Controversy Erupts Over Indian American Professor’s Facebook Post on Hispanics

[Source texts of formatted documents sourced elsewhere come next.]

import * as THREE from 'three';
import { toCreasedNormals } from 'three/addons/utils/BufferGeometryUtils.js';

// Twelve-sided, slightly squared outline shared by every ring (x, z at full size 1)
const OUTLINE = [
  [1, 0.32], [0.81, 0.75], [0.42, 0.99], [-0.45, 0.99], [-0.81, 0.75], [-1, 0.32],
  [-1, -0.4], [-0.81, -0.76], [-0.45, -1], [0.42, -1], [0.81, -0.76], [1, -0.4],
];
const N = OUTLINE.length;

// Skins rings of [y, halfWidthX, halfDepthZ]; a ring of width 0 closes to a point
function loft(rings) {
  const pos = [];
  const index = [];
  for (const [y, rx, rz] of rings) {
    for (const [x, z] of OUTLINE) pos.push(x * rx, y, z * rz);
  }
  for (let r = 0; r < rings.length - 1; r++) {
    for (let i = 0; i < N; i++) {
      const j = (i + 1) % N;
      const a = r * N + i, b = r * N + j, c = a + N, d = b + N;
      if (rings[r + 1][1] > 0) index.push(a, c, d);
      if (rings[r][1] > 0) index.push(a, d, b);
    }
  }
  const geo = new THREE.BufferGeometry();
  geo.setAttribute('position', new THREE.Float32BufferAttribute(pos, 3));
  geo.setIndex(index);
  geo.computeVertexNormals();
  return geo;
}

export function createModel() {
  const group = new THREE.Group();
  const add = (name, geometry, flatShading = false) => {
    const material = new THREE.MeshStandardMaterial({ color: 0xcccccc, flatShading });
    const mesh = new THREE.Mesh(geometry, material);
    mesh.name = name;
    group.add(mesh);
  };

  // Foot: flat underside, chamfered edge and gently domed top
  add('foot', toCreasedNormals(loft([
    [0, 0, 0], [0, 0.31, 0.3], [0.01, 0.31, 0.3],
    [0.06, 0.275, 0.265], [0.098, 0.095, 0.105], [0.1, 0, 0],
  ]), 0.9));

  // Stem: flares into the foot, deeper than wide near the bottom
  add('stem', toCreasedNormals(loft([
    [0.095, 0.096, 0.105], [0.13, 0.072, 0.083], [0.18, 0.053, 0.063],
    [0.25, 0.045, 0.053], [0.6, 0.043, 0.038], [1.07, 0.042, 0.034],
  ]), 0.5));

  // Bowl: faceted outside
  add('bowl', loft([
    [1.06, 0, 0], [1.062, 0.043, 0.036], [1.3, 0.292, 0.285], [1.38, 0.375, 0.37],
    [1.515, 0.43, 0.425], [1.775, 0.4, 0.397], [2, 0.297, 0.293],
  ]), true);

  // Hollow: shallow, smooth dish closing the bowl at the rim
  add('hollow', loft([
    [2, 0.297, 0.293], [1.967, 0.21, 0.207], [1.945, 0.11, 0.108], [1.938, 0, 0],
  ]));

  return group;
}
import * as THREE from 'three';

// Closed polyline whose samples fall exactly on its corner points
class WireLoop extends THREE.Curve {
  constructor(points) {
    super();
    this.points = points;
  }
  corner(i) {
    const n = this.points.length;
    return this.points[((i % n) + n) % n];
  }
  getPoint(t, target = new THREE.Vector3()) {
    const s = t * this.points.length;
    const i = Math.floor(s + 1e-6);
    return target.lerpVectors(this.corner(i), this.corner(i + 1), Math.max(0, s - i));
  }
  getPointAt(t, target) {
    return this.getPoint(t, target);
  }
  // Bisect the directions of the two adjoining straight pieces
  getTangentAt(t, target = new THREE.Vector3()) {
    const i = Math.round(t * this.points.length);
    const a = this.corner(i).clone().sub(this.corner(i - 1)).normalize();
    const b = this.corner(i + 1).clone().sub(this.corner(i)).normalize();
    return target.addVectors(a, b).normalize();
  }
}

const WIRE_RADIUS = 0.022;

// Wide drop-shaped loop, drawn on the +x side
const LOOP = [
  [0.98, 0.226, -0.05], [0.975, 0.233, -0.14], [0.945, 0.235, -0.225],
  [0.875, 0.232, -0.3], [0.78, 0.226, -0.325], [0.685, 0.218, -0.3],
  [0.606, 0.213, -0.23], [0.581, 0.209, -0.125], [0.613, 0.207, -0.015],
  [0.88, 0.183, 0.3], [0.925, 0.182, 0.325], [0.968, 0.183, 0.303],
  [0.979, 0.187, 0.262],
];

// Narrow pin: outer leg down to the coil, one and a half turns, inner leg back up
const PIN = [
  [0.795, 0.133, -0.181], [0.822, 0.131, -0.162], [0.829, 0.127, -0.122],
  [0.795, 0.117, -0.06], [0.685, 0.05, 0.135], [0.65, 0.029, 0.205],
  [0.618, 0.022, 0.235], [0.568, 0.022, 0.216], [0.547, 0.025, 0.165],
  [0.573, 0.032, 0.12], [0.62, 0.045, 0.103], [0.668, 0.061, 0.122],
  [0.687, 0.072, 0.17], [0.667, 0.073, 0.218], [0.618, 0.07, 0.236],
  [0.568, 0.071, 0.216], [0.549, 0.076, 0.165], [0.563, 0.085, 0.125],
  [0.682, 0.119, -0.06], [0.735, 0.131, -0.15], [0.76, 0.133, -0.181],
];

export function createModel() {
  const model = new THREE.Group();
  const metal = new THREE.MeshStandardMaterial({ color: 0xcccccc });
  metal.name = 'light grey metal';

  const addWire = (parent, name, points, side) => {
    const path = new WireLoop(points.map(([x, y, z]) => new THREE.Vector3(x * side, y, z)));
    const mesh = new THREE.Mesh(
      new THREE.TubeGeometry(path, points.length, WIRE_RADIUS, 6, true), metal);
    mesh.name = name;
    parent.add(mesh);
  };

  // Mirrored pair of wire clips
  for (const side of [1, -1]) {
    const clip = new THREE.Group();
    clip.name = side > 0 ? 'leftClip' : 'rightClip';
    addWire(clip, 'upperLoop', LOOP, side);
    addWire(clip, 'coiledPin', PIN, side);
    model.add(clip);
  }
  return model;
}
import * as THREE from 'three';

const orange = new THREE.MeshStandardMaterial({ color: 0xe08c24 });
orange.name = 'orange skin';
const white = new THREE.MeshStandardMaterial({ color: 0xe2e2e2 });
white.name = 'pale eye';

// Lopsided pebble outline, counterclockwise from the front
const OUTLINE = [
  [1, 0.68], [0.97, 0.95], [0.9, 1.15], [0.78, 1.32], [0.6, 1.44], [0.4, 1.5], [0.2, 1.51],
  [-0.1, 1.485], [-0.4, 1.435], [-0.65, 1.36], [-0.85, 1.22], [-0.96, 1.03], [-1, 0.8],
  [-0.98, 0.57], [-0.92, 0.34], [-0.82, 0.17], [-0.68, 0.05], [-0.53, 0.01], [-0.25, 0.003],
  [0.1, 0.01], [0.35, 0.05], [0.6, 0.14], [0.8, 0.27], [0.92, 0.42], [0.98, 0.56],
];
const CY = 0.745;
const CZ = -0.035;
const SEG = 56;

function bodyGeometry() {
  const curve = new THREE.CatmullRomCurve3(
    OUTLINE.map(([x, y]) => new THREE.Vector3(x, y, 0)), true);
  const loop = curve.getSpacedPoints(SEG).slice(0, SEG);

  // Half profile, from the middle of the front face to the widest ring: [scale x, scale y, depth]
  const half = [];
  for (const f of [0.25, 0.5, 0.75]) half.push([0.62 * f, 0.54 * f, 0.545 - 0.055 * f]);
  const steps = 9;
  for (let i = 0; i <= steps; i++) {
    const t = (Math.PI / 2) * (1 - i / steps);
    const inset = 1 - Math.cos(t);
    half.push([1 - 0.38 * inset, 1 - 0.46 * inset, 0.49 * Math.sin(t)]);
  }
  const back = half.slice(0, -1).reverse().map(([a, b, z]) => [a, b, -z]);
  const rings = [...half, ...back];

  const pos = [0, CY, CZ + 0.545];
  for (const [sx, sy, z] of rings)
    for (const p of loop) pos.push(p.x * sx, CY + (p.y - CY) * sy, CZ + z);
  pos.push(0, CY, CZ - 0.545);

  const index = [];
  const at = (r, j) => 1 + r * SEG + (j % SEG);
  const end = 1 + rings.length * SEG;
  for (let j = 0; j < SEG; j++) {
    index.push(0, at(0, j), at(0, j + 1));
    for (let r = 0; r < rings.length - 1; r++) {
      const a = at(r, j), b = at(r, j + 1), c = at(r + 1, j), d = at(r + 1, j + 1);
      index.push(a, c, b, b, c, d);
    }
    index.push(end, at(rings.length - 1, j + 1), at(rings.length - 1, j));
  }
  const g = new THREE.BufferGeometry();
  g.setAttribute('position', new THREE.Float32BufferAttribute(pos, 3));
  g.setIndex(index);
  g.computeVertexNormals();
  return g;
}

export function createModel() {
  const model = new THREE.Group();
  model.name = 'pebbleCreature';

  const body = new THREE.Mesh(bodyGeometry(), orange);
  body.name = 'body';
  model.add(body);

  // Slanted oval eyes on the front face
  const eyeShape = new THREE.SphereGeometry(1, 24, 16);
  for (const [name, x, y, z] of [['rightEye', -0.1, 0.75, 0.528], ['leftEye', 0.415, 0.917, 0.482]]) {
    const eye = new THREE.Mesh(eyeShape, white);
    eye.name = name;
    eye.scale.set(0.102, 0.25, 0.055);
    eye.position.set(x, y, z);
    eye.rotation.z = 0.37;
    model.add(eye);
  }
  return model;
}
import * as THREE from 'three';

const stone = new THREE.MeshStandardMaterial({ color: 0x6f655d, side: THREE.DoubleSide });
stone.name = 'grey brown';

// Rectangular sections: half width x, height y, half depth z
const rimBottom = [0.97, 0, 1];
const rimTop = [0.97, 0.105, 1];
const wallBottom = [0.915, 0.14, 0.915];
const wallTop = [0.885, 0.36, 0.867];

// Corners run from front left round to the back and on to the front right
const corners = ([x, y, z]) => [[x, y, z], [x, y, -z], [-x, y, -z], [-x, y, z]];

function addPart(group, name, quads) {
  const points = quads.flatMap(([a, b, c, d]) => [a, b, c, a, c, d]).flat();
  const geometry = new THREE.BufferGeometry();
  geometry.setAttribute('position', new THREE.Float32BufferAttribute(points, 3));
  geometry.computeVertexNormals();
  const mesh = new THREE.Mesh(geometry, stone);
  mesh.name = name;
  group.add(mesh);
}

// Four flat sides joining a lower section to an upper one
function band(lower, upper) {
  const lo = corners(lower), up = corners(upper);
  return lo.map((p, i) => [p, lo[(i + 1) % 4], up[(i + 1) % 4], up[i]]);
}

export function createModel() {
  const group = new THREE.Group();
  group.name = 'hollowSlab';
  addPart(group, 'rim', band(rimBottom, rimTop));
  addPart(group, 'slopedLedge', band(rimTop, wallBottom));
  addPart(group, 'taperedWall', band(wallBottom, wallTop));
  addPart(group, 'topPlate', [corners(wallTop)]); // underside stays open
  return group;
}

Rohit Parikh had posed a question in his Facebook post that if the Hispanics are desirable migrants in the U.S.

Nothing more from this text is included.